• _Instructions to follow_
For the material below, state how many lines have the word "objects" in them, with no other words.

────────

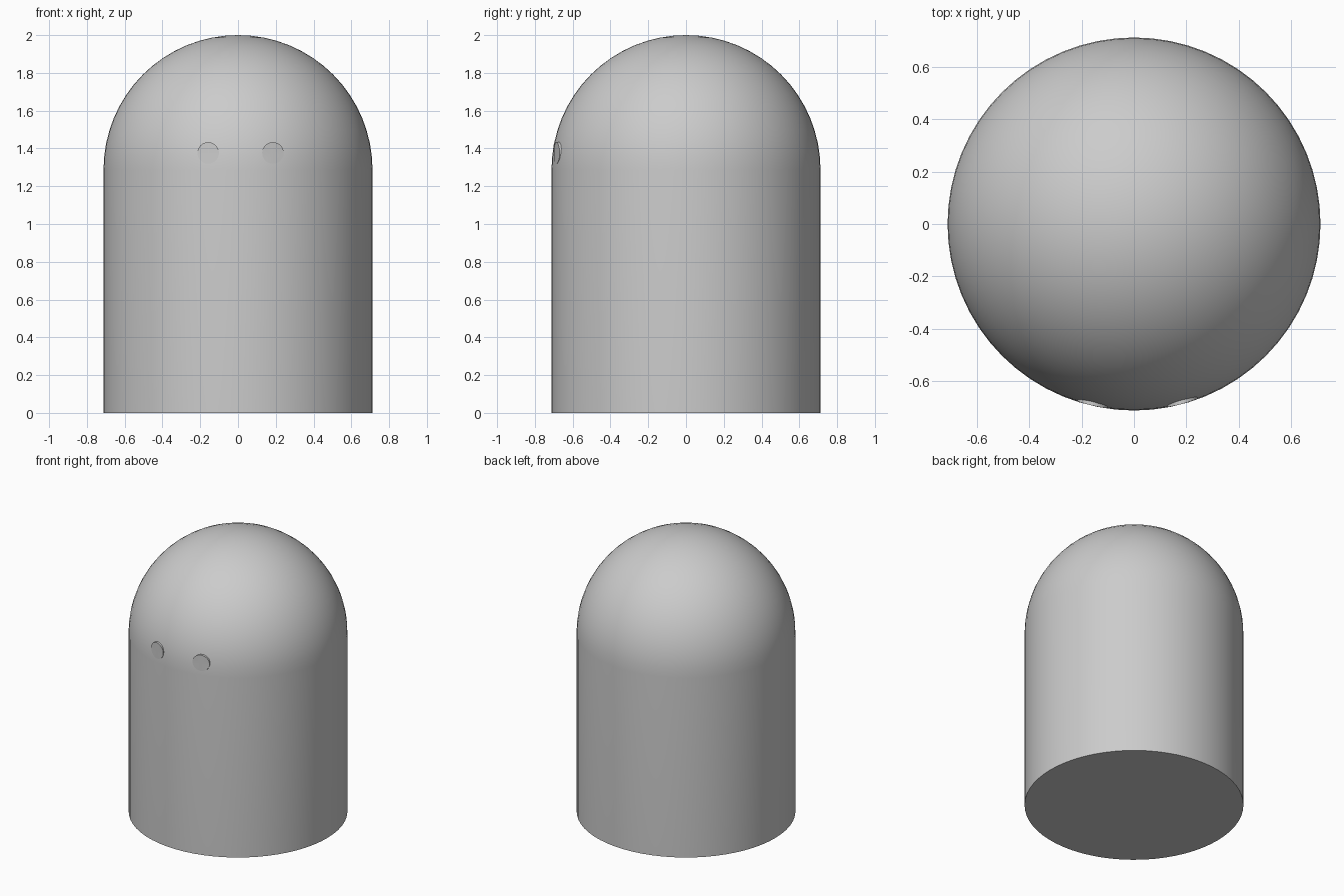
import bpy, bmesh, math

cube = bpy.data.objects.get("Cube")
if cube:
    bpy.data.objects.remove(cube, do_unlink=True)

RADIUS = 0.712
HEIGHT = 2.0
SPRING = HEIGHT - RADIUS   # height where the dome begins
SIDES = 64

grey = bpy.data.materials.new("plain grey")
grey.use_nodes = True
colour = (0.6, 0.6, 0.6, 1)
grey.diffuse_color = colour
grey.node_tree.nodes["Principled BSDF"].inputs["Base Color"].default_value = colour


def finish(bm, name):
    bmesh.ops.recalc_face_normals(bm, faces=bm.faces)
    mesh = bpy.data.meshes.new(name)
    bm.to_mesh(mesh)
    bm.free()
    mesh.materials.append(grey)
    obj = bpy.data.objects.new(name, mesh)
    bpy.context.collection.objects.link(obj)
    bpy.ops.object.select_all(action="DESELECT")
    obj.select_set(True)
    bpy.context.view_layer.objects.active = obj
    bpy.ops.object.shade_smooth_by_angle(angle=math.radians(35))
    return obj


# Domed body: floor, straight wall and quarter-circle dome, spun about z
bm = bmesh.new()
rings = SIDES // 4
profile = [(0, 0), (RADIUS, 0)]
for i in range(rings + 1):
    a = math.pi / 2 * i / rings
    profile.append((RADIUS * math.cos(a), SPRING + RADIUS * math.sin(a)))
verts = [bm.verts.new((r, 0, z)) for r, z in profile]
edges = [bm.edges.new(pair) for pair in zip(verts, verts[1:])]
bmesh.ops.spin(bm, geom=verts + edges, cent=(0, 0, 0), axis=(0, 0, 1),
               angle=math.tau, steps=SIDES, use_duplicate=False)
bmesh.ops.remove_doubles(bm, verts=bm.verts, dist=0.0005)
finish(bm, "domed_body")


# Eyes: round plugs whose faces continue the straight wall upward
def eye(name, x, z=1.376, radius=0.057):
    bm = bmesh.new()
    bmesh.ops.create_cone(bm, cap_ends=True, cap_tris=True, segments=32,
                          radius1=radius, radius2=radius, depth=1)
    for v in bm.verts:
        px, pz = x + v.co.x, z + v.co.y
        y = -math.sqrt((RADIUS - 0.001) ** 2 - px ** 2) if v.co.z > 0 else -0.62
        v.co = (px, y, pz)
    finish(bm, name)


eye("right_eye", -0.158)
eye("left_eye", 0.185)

────────

• _Solution to this task_
5